Shares in Poundland surged as much as 7% at one point following the bid interest from Steinhoff, which revealed late on Wednesday that it had bought 61.2 million ordinary shares in the budget retailer.
It also confirmed that its offer for Poundland would be made in cash.
The move marks the latest takeover attempt by Steinhoff, after it lost out in a battle with Sainsbury's to buy Argos owner Home Retail Group in March.
Steinhoff – which owns UK furniture firm Harveys – has until 5pm on July 13 to make a firm bid for Poundland or walk away under City takeover rules.
Poundland said shareholders are "strongly advised to take no action".
Speculation over a potential bid for Poundland had been mounting ahead of the Steinhoff announcement after a stake of around 15% of the group was sold at a 24% premium to the stock price on Tuesday.
While the buyer was not confirmed, the move duly sent shares surging 24% higher.
It comes before Poundland's results on Thursday, when outgoing boss Jim McCarthy will unveil his final set of full-year figures.
The chain has had a testing year following sales falls and a difficult takeover of rival 99p Stores.
The group is expected to report an 11% drop in underlying pre-tax profits to £38.7 million for the year to March 27 after seeing sales decline pick up pace in the final six months.
Like-for-like sales decreased by 3.9% over the full year, but the fall was steeper in the second half, at 4.9%.
A potential bid from Steinhoff gives new Poundland boss Kevin O'Byrne an eventful start to his tenure at the top.
The former B&Q UK and Ireland boss takes over from Mr McCarthy on July 1, having joined as chief executive designate in April.
But Mr McCarthy will remain with the group until his retirement at the firm's annual shareholder meeting in September.
Steinhoff appears determined to expand further across Europe, having tried and failed to gatecrash two deals in recent months.
As well as seeking to muscle in on the Sainsbury's deal for Home Retail, it also barged in on French retailer Fnac's takeover of London-listed white goods retailer Darty, although it was ultimately out-bid.

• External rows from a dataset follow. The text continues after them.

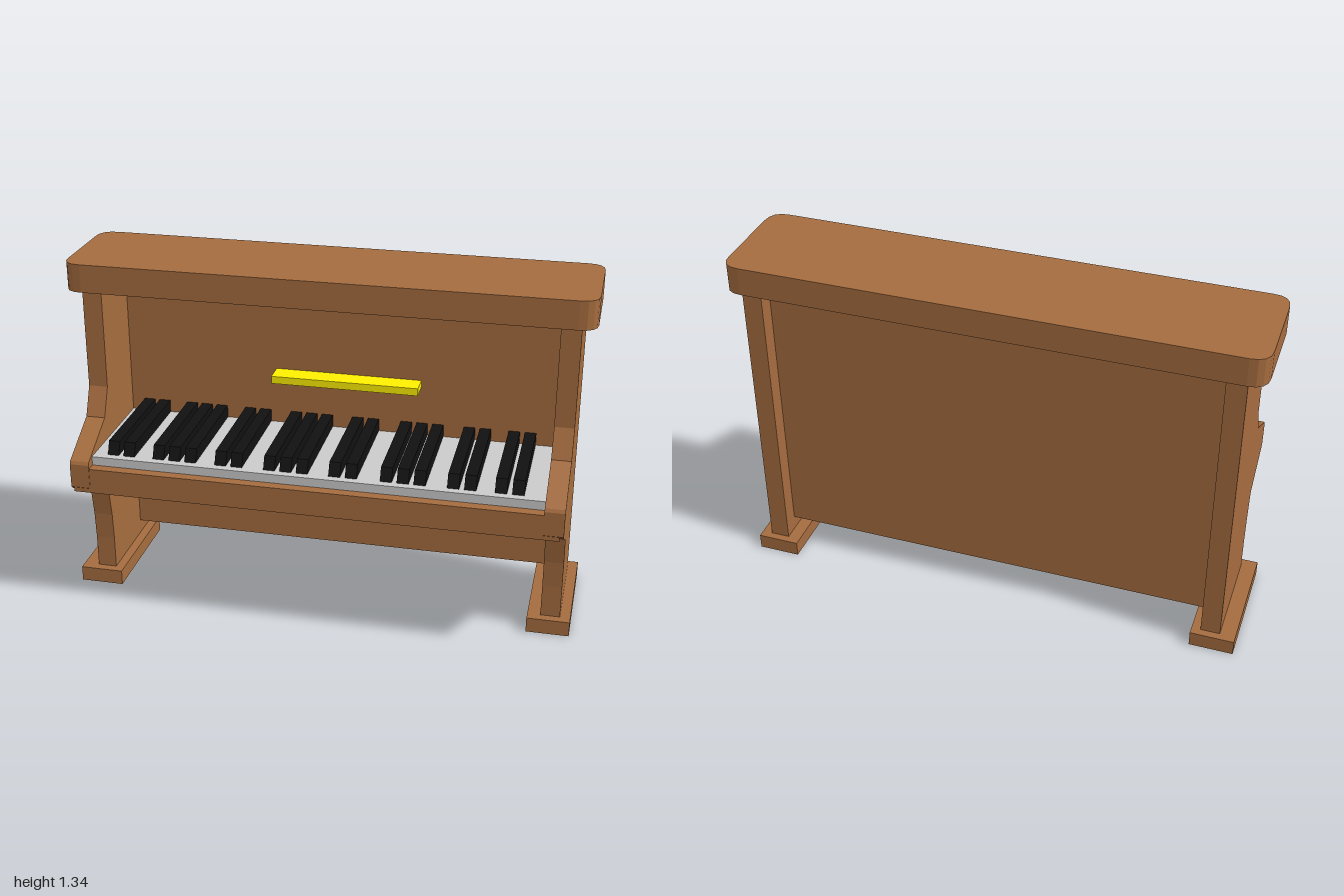
import * as THREE from 'three';

const wood = new THREE.MeshStandardMaterial({ color: 0xa56c3f, flatShading: true });
const ivory = new THREE.MeshStandardMaterial({ color: 0xcccccc, flatShading: true });
const ebony = new THREE.MeshStandardMaterial({ color: 0x111111, flatShading: true });
const yellow = new THREE.MeshStandardMaterial({ color: 0xfff000, flatShading: true });

function addMesh(parent, name, geometry, material) {
  const mesh = new THREE.Mesh(geometry, material);
  mesh.name = name;
  parent.add(mesh);
  return mesh;
}

// Box given by its extents on each axis
function addBox(parent, name, material, [x0, x1], [y0, y1], [z0, z1]) {
  const geometry = new THREE.BoxGeometry(x1 - x0, y1 - y0, z1 - z0);
  geometry.translate((x0 + x1) / 2, (y0 + y1) / 2, (z0 + z1) / 2);
  return addMesh(parent, name, geometry, material);
}

// Side profile of (z, y) points, extruded from x0 to x1
function addProfile(parent, name, material, points, x0, x1) {
  const shape = new THREE.Shape(points.map(([z, y]) => new THREE.Vector2(z, y)));
  const geometry = new THREE.ExtrudeGeometry(shape, { depth: x1 - x0, bevelEnabled: false });
  geometry.rotateY(-Math.PI / 2).translate(x1, 0, 0);
  return addMesh(parent, name, geometry, material);
}

// Horizontal slab with rounded corners
function addRoundedSlab(parent, name, material, [x0, x1], [y0, y1], [z0, z1], r) {
  const s = new THREE.Shape();
  s.moveTo(x0 + r, -z1);
  s.lineTo(x1 - r, -z1);
  s.quadraticCurveTo(x1, -z1, x1, -z1 + r);
  s.lineTo(x1, -z0 - r);
  s.quadraticCurveTo(x1, -z0, x1 - r, -z0);
  s.lineTo(x0 + r, -z0);
  s.quadraticCurveTo(x0, -z0, x0, -z0 - r);
  s.lineTo(x0, -z1 + r);
  s.quadraticCurveTo(x0, -z1, x0 + r, -z1);
  const geometry = new THREE.ExtrudeGeometry(s, { depth: y1 - y0, bevelEnabled: false, curveSegments: 4 });
  geometry.rotateX(-Math.PI / 2).translate(0, y0, 0);
  return addMesh(parent, name, geometry, material);
}

export function createModel() {
  const piano = new THREE.Group();
  piano.name = 'uprightPiano';
  const panelFront = -0.185;

  // Lid
  addRoundedSlab(piano, 'lid', wood, [-1, 1], [1.225, 1.335], [-0.335, 0.1], 0.07);

  // Side walls with the arm and curved leg
  const sideProfile = [
    [-0.295, 0.06], [0.12, 0.06], [0.12, 0.19], [0.127, 0.3], [0.145, 0.41],
    [0.32, 0.508], [0.332, 0.52], [0.332, 0.615], [0.325, 0.627],
    [0.135, 0.73], [0.085, 0.84], [0.085, 1.225], [-0.295, 1.225],
  ];
  addProfile(piano, 'rightSide', wood, sideProfile, -0.93, -0.855);
  addProfile(piano, 'leftSide', wood, sideProfile, 0.87, 0.945);

  // Feet
  addBox(piano, 'rightFoot', wood, [-0.99, -0.82], [0, 0.06], [-0.325, 0.155]);
  addBox(piano, 'leftFoot', wood, [0.82, 0.985], [0, 0.06], [-0.325, 0.155]);

  // Recessed panel and key shelf
  addBox(piano, 'backPanel', wood, [-0.86, 0.875], [0.115, 1.225], [-0.23, panelFront]);
  addBox(piano, 'keyShelf', wood, [-0.92, 0.93], [0.5, 0.6], [panelFront, 0.33]);

  // Keyboard: white slab with groups of two and three black keys
  const keyboard = new THREE.Group();
  keyboard.name = 'keyboard';
  piano.add(keyboard);
  addBox(keyboard, 'whiteKeys', ivory, [-0.856, 0.871], [0.6, 0.635], [panelFront, 0.29]);
  const keyProfile = [[panelFront, 0.633], [0.26, 0.633], [0.237, 0.685], [panelFront, 0.685]];
  const groups = [[-0.78, 2], [-0.6, 3], [-0.355, 2], [-0.165, 3], [0.085, 2], [0.28, 3], [0.53, 2], [0.705, 2]];
  for (const [start, count] of groups) {
    for (let i = 0; i < count; i++) {
      const x = start + i * 0.063;
      addProfile(keyboard, 'blackKey', ebony, keyProfile, x - 0.022, x + 0.022);
    }
  }

  // Music rest
  addBox(piano, 'musicRest', yellow, [-0.245, 0.335], [0.835, 0.865], [panelFront, -0.1]);

  return piano;
}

Steinhoff is backed by South African retail billionaire Christo Wiese, whose Brait investment group also owns controlling stakes in Virgin Active, New Look and food chain Iceland.
Steinhoff also owns Bensons for Beds in the UK and Conforama in France, as well as a number of retailers across Europe, Australasia and Africa.
Its interest in Poundland comes after the set-price retailer's shares had fallen by a third in a year following tough trading.
Poundland warned over profits in January after Christmas trading was hit by poor numbers of shoppers on the high street, and trading has remained under pressure since then.
The group's transformational £55 million takeover of 99p Stores has also proved to be far from smooth.
It finally received the all-clear for the deal from the competition watchdog last September, but Mr McCarthy has since admitted that 99p Stores was ''in a mess'' when it was handed over.